-- Opening Marker --

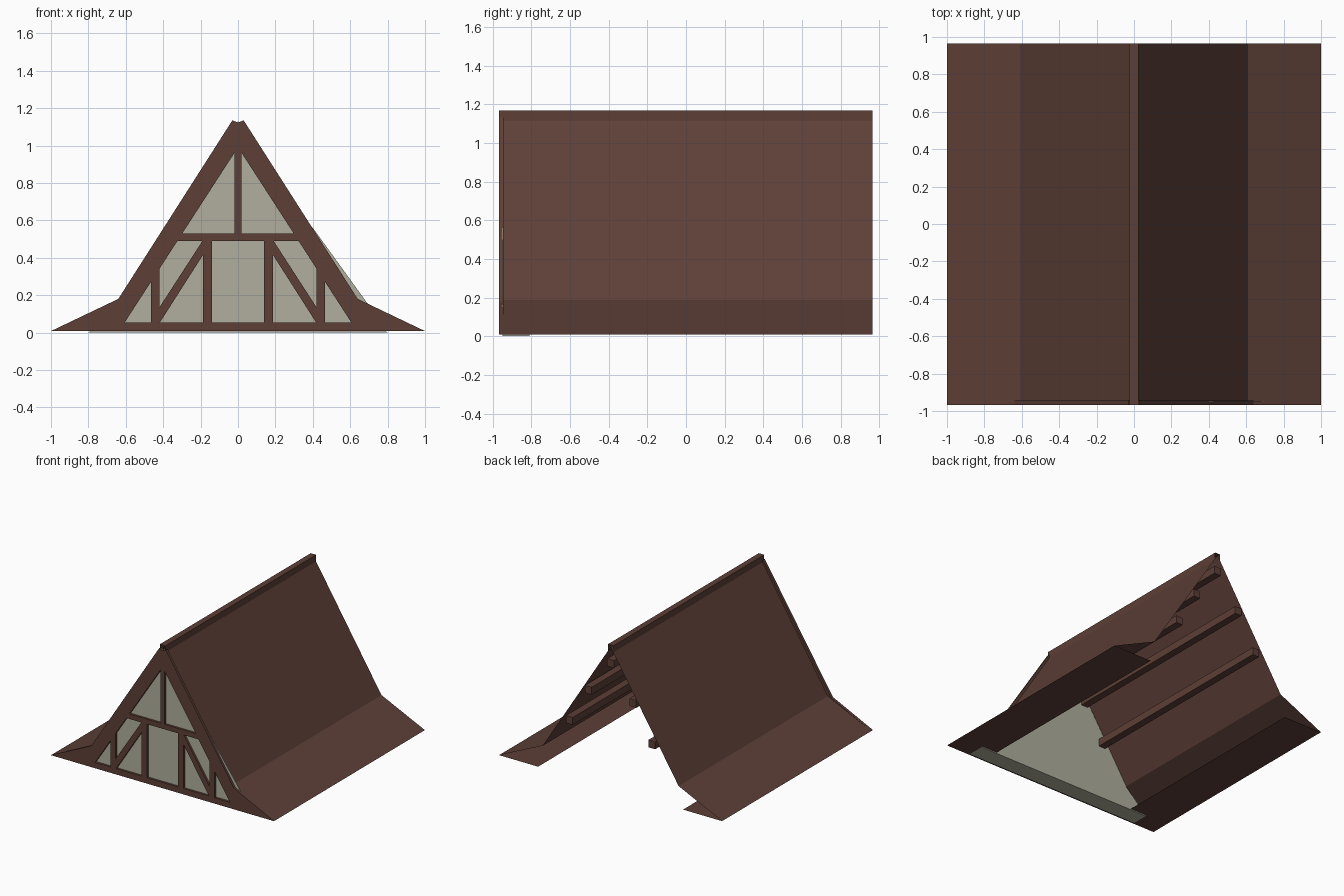
import bpy

cube = bpy.data.objects.get("Cube")
if cube:
    bpy.data.objects.remove(cube, do_unlink=True)


def material(name, rgb):
    m = bpy.data.materials.new(name)
    m.use_nodes = True
    col = (*rgb, 1.0)
    m.diffuse_color = col
    bsdf = next(n for n in m.node_tree.nodes if n.type == 'BSDF_PRINCIPLED')
    bsdf.inputs["Base Color"].default_value = col
    bsdf.inputs["Roughness"].default_value = 0.9
    return m


WOOD = material("dark brown wood", (0.109, 0.050, 0.038))
PLASTER = material("pale plaster", (0.44, 0.43, 0.34))


def add_mesh(name, verts, faces, mat):
    me = bpy.data.meshes.new(name)
    me.from_pydata(verts, [], faces)
    me.materials.append(mat)
    ob = bpy.data.objects.new(name, me)
    bpy.context.collection.objects.link(ob)
    return ob


def prism(name, profile, y0, y1, mat):
    """Solid made by pushing an x-z outline from y0 to y1."""
    area = sum(a[0] * b[1] - b[0] * a[1]
               for a, b in zip(profile, profile[1:] + profile[:1]))
    if area < 0:
        profile = profile[::-1]
    n = len(profile)
    verts = [(x, y, z) for y in (y0, y1) for x, z in profile]
    faces = [tuple(range(n)), tuple(range(2 * n - 1, n - 1, -1))]
    faces += [(i, i + n, (i + 1) % n + n, (i + 1) % n) for i in range(n)]
    return add_mesh(name, verts, faces, mat)


def sheet(name, path, y0, y1, mat):
    """Thin surface that follows an x-z path from y0 to y1."""
    n = len(path)
    verts = [(x, y, z) for y in (y0, y1) for x, z in path]
    faces = [(i, i + 1, i + 1 + n, i + n) for i in range(n - 1)]
    return add_mesh(name, verts, faces, mat)


def box(x0, x1, z0, z1):
    return [(x0, z0), (x1, z0), (x1, z1), (x0, z1)]


def flip(profile):
    return [(-x, z) for x, z in profile]


FRONT, FRAME_BACK, BACK = -0.967, -0.945, 0.966
BASE = 0.008

# Roof skin with flared eaves folding back into a soffit
left_roof = [(-0.65, BASE), (-1, BASE), (-0.61, 0.188), (0, 1.152)]
right_roof = flip(left_roof)[::-1]
sheet("roof_skin", left_roof + right_roof[1:], FRAME_BACK, BACK, WOOD)

# Ridge cap, open at both ends
sheet("ridge_cap", [(-0.024, 1.11), (-0.024, 1.168), (0.024, 1.168), (0.024, 1.11)],
      FRONT, BACK, WOOD)

# Gable wall
prism("gable_wall", [(-0.8, 0), (0.8, 0), (0.61, 0.175), (0, 1.13), (-0.61, 0.175)],
      FRAME_BACK - 0.004, -0.81, PLASTER)
prism("gable_wall_corner", [(0.36, 0.56), (0.4, 0.56), (0.7, 0.145), (0.6, 0.1)],
      FRAME_BACK - 0.004, FRAME_BACK - 0.001, PLASTER)

# Timber frame, one half mirrored to the other
half_frame = {
    "gable_rafter": [(-1, BASE), (-0.64, 0.18), (-0.03, 1.135), (0, 1.122),
                     (0, 0.99), (-0.605, 0.055), (-0.605, BASE)],
    "inner_post": box(-0.187, -0.14, 0.05, 0.5),
    "outer_post": [(-0.465, 0.05), (-0.42, 0.05), (-0.42, 0.36), (-0.465, 0.29)],
    "brace": [(-0.42, 0.05), (-0.187, 0.415), (-0.187, 0.495), (-0.42, 0.135)],
}
for name, profile in half_frame.items():
    prism("right_" + name, profile, FRONT, FRAME_BACK, WOOD)
    prism("left_" + name, flip(profile), FRONT, FRAME_BACK, WOOD)
prism("sill_beam", box(-0.61, 0.61, BASE, 0.055), FRONT, FRAME_BACK, WOOD)
prism("collar_beam", box(-0.33, 0.33, 0.49, 0.53), FRONT, FRAME_BACK, WOOD)
prism("king_post", box(-0.02, 0.02, 0.53, 0.99), FRONT, FRAME_BACK, WOOD)

# Beams running under the roof
for name, x, z in (("lower", 0.37, 0.46), ("upper", 0.2, 0.75)):
    for side, s in (("left", 1), ("right", -1)):
        prism(f"{side}_{name}_purlin", box(s * x - 0.03, s * x + 0.03, z - 0.03, z + 0.03),
              -0.83, BACK, WOOD)
prism("ridge_beam", box(-0.03, 0.03, 0.99, 1.05), -0.83, BACK, WOOD)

-- Closing Marker --

# Your objective
Find each line in the records holding the string "inputs" and show it.

# Task answer
    bsdf.inputs["Base Color"].default_value = col
    bsdf.inputs["Roughness"].default_value = 0.9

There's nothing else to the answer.